Dates to be finalized soon.
The shifting distribution of marine species is one of the most visible impacts of climate change on the world’s oceans. Scientists, fishermen and others across the United States have observed range shifts that have disrupted species ecology, fishing patterns and management strategies. In every region of the US, fish populations are projected to shift further as ocean temperatures continue to warm.
This fall, the Lenfest Ocean Program, in collaboration with the David and Lucile Packard Foundation will host a three-day Ideas Lab workshop to bring together scientists, managers and stakeholders for a collaborative discussion about the future of fisheries in the face of climate change. The workshop will take place from October 21-23, 2019, in Washington, DC, and aims to generate research priorities and kickstart the funding of key research projects.
Please contact Bill Hull for more information.
Co-sponsored by the Climate and Energy Funders Group and the Environmental Grantmakers Association.
On Tuesday-Wednesday, March 10-11, 2020, the Biodiversity Funders Group (BFG) will host a conference on terrestrial and freshwater biodiversity conservation at the Pew Charitable Trusts, 901 ‘E’ Street in Washington, DC. The briefing will convene at 8:00 am on March 10 and conclude by 4:00 pm on March 11.
The BFG conference will assist grantmakers to examine the state of various federal land and water policy and management issues in light of next November’s election. Building on this federal perspective, the conference will dive more deeply into specific federal legislation, discuss grantmaking strategies in a climate-challenged world, and investigate partnering with constituencies outside the traditional environmental community.
The CEFG 2020 Annual Meeting will be in Albuquerque, NM, a location on the frontlines of impacts, yet also a clean energy leader. The meeting will open with an optional, funder-only dinner on the night of Monday, March 30. We will have a full day of events and sessions on Tuesday, March 31, and wrap up on Wednesday, April 1, by 2:30 pm. There is likely to be a pre-meeting, topic-specific gathering or two offered Monday during the day as well so please keep that in mind when considering travel.
Please join your Biodiversity Funders Group Marine Conservation Program colleagues for an opportunity to learn and collaborate!
Annual Meeting (Start at dinner on Tuesday, April 7 and conclude by noon on Thursday, April 9)
The annual meeting serves as a venue to stay up to date with marine conservation issues, learn from one another, and find new ways to improve grantmaking in marine conservation.
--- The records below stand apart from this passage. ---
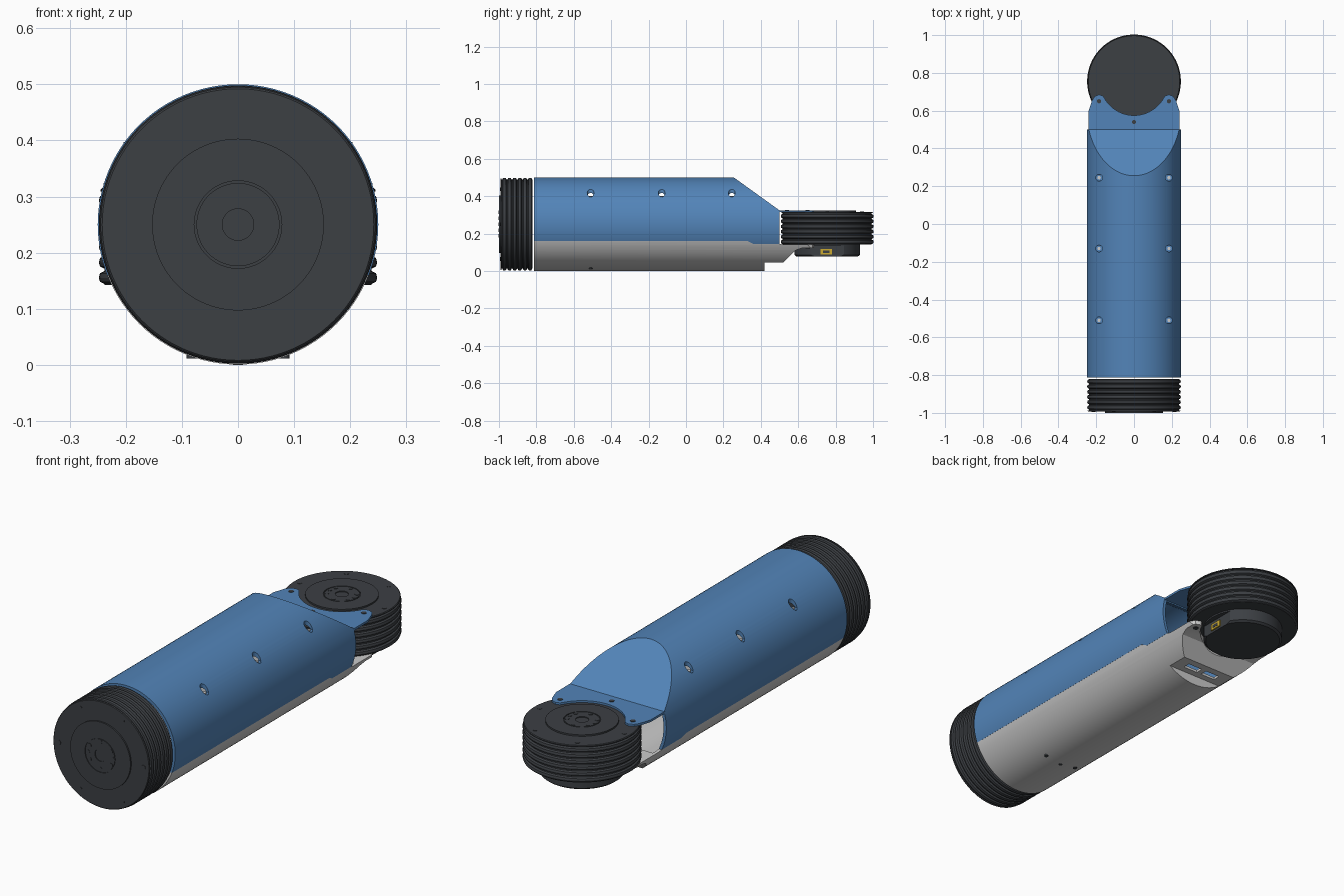
import bpy, bmesh
from math import cos, sin, pi, radians
from mathutils import Matrix, Vector

if "Cube" in bpy.data.objects:
    bpy.data.objects.remove(bpy.data.objects["Cube"])

SEG = 96


def material(name, rgb):
    m = bpy.data.materials.new(name)
    m.diffuse_color = (*rgb, 1)
    m.use_nodes = True
    m.node_tree.nodes["Principled BSDF"].inputs["Base Color"].default_value = m.diffuse_color
    return m


BLUE = material("blue", (0.085, 0.23, 0.48))
DARK = material("dark", (0.045, 0.05, 0.057))
YELLOW = material("yellow", (0.6, 0.4, 0.03))


def finish(name, bm, mat=None, matrix=None):
    bmesh.ops.remove_doubles(bm, verts=bm.verts, dist=1e-5)
    bmesh.ops.recalc_face_normals(bm, faces=bm.faces)
    if matrix:
        bm.transform(matrix)
    me = bpy.data.meshes.new(name)
    bm.to_mesh(me)
    bm.free()
    ob = bpy.data.objects.new(name, me)
    bpy.context.collection.objects.link(ob)
    if mat:
        me.materials.append(mat)
    return ob


def lathe(name, profile, mat=None, matrix=None):
    """Spin (radius, z) points round the z axis."""
    bm = bmesh.new()
    vs = [bm.verts.new((r, 0, z)) for r, z in profile]
    es = [bm.edges.new(p) for p in zip(vs, vs[1:])]
    bmesh.ops.spin(bm, geom=vs + es, cent=(0, 0, 0), axis=(0, 0, 1),
                   angle=2 * pi, steps=SEG)
    return finish(name, bm, mat, matrix)


def rod(name, r, z0, z1, mat=None, matrix=None):
    return lathe(name, [(0, z0), (r, z0), (r, z1), (0, z1)], mat, matrix)


def prism(name, pts, step, mat=None):
    """Extrude a closed outline of 3D points along step."""
    bm = bmesh.new()
    f = bm.faces.new([bm.verts.new(p) for p in pts])
    g = bmesh.ops.extrude_face_region(bm, geom=[f])
    bmesh.ops.translate(bm, vec=step,
                        verts=[v for v in g["geom"] if isinstance(v, bmesh.types.BMVert)])
    return finish(name, bm, mat)


def side(name, pts):
    return prism(name, [(-0.4, y, z) for y, z in pts], (0.8, 0, 0))


def plan(name, pts, z0, z1, mat=None):
    return prism(name, [(x, y, z0) for x, y in pts], (0, 0, z1 - z0), mat)


def box(name, c, s, mat=None):
    bm = bmesh.new()
    bmesh.ops.create_cube(bm, size=1, matrix=Matrix.Translation(c) @ Matrix.Diagonal((*s, 1)))
    return finish(name, bm, mat)


def discs(name, places, r, z0, z1, mat=None, matrix=None):
    """Many small upright cylinders in one object."""
    bm = bmesh.new()
    for x, y in places:
        bmesh.ops.create_cone(bm, cap_ends=True, segments=20, radius1=r, radius2=r,
                              depth=z1 - z0, matrix=Matrix.Translation((x, y, (z0 + z1) / 2)))
    return finish(name, bm, mat, matrix)


def boolean(ob, tool, op="DIFFERENCE"):
    m = ob.modifiers.new("cut", "BOOLEAN")
    m.operation, m.object, m.solver = op, tool, "EXACT"
    bpy.context.view_layer.objects.active = ob
    bpy.ops.object.modifier_apply(modifier=m.name)
    bpy.data.objects.remove(tool, do_unlink=True)
    return ob


ALONG = Matrix.Translation((0, 0, 0.25)) @ Matrix.Rotation(radians(-90), 4, "X")   # z -> +y
FRONT = Matrix.Translation((0, -0.82, 0.25)) @ Matrix.Rotation(radians(90), 4, "X")  # z -> -y
ELBOW = Matrix.Translation((0, 0.755, 0.142))


# Ribbed joint drives
def joint(name, M):
    prof = [(0, 0), (0.238, 0)]
    for i in range(6):
        z = 0.002 + i * 0.0275
        prof += [(0.238, z), (0.246, z + 0.004), (0.248, z + 0.011),
                 (0.246, z + 0.019), (0.238, z + 0.023)]
    prof += [(0.238, 0.167), (0.245, 0.167), (0.245, 0.170), (0.242, 0.173), (0, 0.173)]
    lathe(name + "_body", prof, DARK, M)
    lathe(name + "_face_plate",
          [(0, 0.176), (0.028, 0.176), (0.028, 0.18), (0.074, 0.18), (0.074, 0.177),
           (0.078, 0.177), (0.078, 0.18), (0.153, 0.18), (0.153, 0.172), (0, 0.172)], DARK, M)
    ring = [(0.215 * cos(i * pi / 3), 0.215 * sin(i * pi / 3)) for i in range(6)]
    discs(name + "_rim_bolts", ring, 0.01, 0.17, 0.1745, DARK, M)
    hub = [(0.063 * cos(radians(a)), 0.063 * sin(radians(a)))
           for a in (0, 30, 90, 150, 180, 210, 270, 330)]
    discs(name + "_hub_bolts", hub, 0.0095, 0.175, 0.1815, DARK, M)


joint("base_joint", FRONT)
joint("elbow_joint", ELBOW)

# Electronics cap under the elbow, flat on its right side, with a connector
cap = lathe("elbow_cap", [(0, -0.064), (0.165, -0.064), (0.175, -0.056), (0.175, 0.002), (0, 0.002)],
            DARK, ELBOW)
boolean(cap, box("cutter", (0.24, 0.755, 0.08), (0.18, 0.5, 0.11)))
box("connector", (0.15, 0.75, 0.103), (0.012, 0.06, 0.03), YELLOW)
box("connector_socket", (0.154, 0.75, 0.103), (0.006, 0.035, 0.014), DARK)

# Blue upper shell: tube trimmed by a side profile, then hollowed
screw_xy = [(sx * 0.185, y) for sx in (-1, 1) for y in (-0.51, -0.13, 0.245)]
upper = rod("upper_shell", 0.25, -0.813, 0.5, BLUE, ALONG)
boolean(upper, side("trim", [(-0.9, 0.16), (0.33, 0.16), (0.36, 0.145), (0.6, 0.145),
                             (0.6, 0.252), (0.25, 0.504), (-0.9, 0.504)]), "INTERSECT")
core = rod("core", 0.236, -0.9, 0.6, None, ALONG)
boolean(core, side("trim", [(-0.95, -0.1), (0.7, -0.1), (0.7, 0.165), (0.24, 0.492),
                            (-0.95, 0.492)]), "INTERSECT")
boolean(upper, core)
boolean(upper, discs("holes", screw_xy, 0.018, 0.36, 0.6))
discs("shell_screw_seats", screw_xy, 0.019, 0.38, 0.397, BLUE)
discs("shell_screws", screw_xy, 0.009, 0.38, 0.401)

# Eared bracket plan, shared by both shells
half = [(0.24, 0.6), (0.222, 0.655), (0.208, 0.676), (0.185, 0.685), (0.166, 0.679), (0.15, 0.66)]
ears = half + [(-x, y) for x, y in reversed(half)]

# Blue bracket plate over the elbow joint
plate = plan("upper_bracket", [(0.24, 0.494)] + ears + [(-0.24, 0.494)], 0.314, 0.324, BLUE)
boolean(plate, rod("cutter", 0.18, 0.2, 0.4, None, Matrix.Translation((0, 0.755, 0))))
discs("bracket_screws", [(-0.185, 0.65), (0, 0.54), (0.185, 0.65)], 0.011, 0.315, 0.326, DARK)

# Grey lower shell with stepped underside and ears under the joint
lower = rod("lower_shell", 0.2495, -0.813, 0.7, None, ALONG)
boolean(lower, side("trim", [(-0.9, -0.01), (0.42, -0.01), (0.42, 0.045), (0.52, 0.045),
                             (0.585, 0.11), (0.62, 0.122), (0.72, 0.122), (0.72, 0.141),
                             (0.52, 0.141), (0.5, 0.145), (0.36, 0.145), (0.33, 0.16),
                             (-0.9, 0.16)]), "INTERSECT")
boolean(lower, plan("trim", [(0.3, -0.9), (0.3, 0.5)] + ears + [(-0.3, 0.5), (-0.3, -0.9)],
                    -0.1, 0.3), "INTERSECT")
core = rod("core", 0.236, -0.9, 0.6, None, ALONG)
boolean(core, side("trim", [(-0.95, -0.02), (0.408, -0.02), (0.408, 0.057), (0.513, 0.057),
                            (0.54, 0.084), (0.54, 0.4), (-0.95, 0.4)]), "INTERSECT")
boolean(lower, core)
boolean(lower, rod("cutter", 0.19, -0.1, 0.4, None, Matrix.Translation((0, 0.755, 0))))
for sx in (-1, 1):
    boolean(lower, box("slot", (sx * 0.05, 0.468, 0.05), (0.075, 0.035, 0.06)))
discs("lower_ear_screws", [(-0.185, 0.65), (0.185, 0.65)], 0.012, 0.119, 0.13, DARK)
discs("underside_screws", [(0, -0.51)], 0.009, -0.0005, 0.01, DARK)
discs("underside_side_screws", [(-0.083, -0.51), (0.083, -0.51)], 0.009, 0.011, 0.025, DARK)

# Smooth round surfaces, keep hard edges
for ob in bpy.context.scene.objects:
    ob.select_set(True)
    bpy.context.view_layer.objects.active = ob
bpy.ops.object.shade_smooth_by_angle(angle=radians(25))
Specifically, we will:
Hear from a range of experts to improve our understanding of emerging issues in ocean conservation
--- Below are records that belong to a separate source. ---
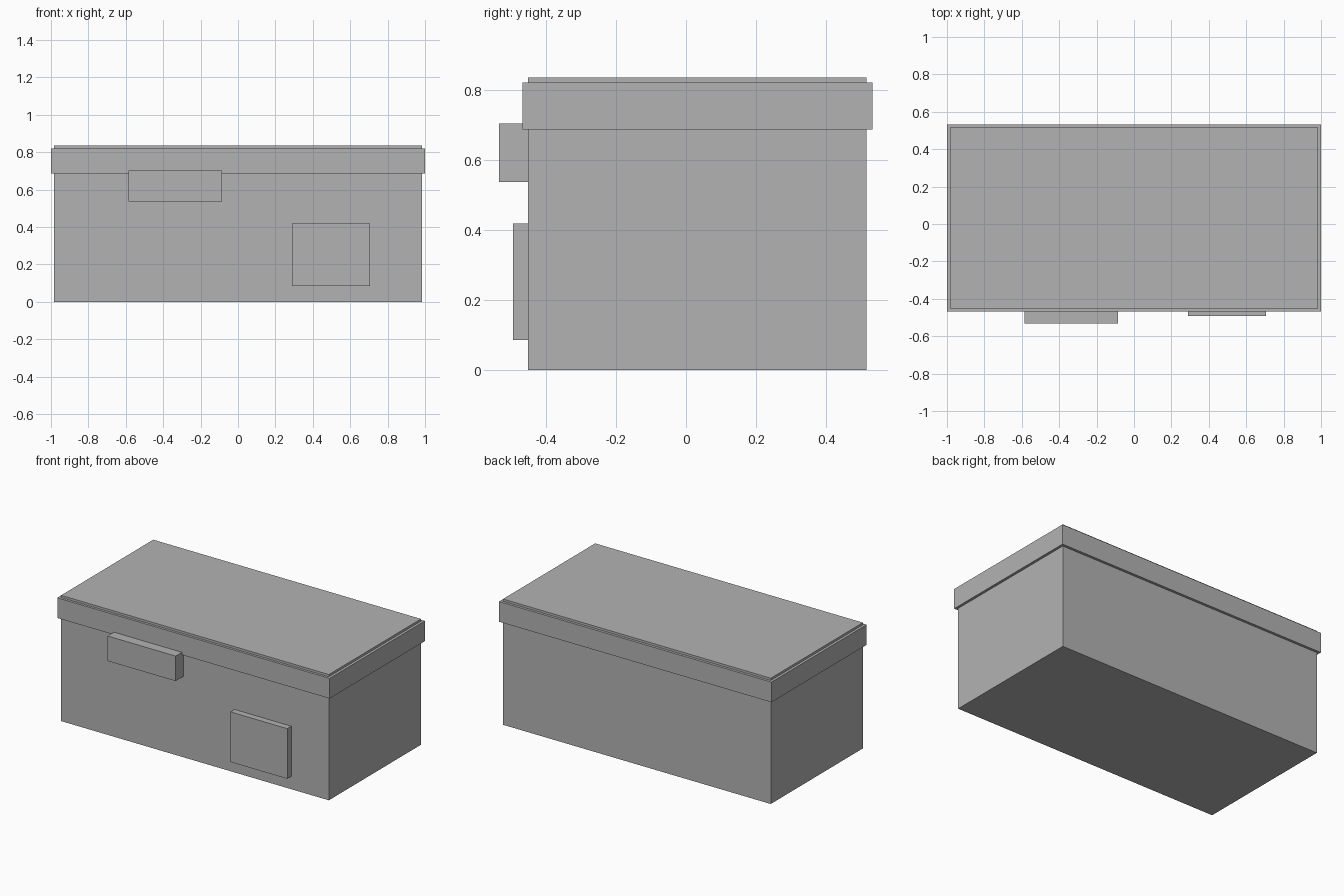
import bpy
import bmesh
from mathutils import Matrix, Vector

if "Cube" in bpy.data.objects:
    bpy.data.objects.remove(bpy.data.objects["Cube"])

grey = bpy.data.materials.new("plain grey")
grey.diffuse_color = (0.45, 0.45, 0.45, 1)
grey.use_nodes = True
grey.node_tree.nodes["Principled BSDF"].inputs["Base Color"].default_value = grey.diffuse_color


def box(name, low, high):
    """Flat-sided box between two opposite corners."""
    low, high = Vector(low), Vector(high)
    bm = bmesh.new()
    bmesh.ops.create_cube(bm, size=1, matrix=Matrix.Translation((low + high) / 2)
                          @ Matrix.Diagonal((*(high - low), 1)))
    mesh = bpy.data.meshes.new(name)
    bm.to_mesh(mesh)
    bm.free()
    mesh.materials.append(grey)
    obj = bpy.data.objects.new(name, mesh)
    bpy.context.collection.objects.link(obj)
    return obj


# Main body, rising slightly above the rim
box("body", (-0.983, -0.451, 0), (0.983, 0.515, 0.835))
# Overhanging rim band around the top
box("rim", (-1, -0.467, 0.686), (1, 0.532, 0.82))
# Front fittings
box("handle", (-0.585, -0.533, 0.537), (-0.085, -0.451, 0.703))
box("front_panel", (0.29, -0.493, 0.085), (0.707, -0.451, 0.418))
Explore new science, tools and approaches to ocean conservation and grantmaking in the sector
Learn from each other’s grantmaking experiences and discuss opportunities and challenges in funding ocean conservation
Connect and build relationships with one another, setting the stage for future information sharing, coordination and collaboration
The diverse agenda of this year’s Marine Conservation Program annual meeting focuses on what’s new in ocean philanthropy; how climate change is being taken into account in marine conservation grantmaking; efforts to protect 30 percent of the ocean by 2030; addressing threats to civil society; transparency in global fisheries management; and small-scale fisheries management.
As you can see from the draft agenda, we are purposely planning for significant time for the small group informal discussions that you have told us are of such high value to you. As the program develops, we’ll keep you abreast of any changes. We’re looking forward to seeing you in Washington, DC!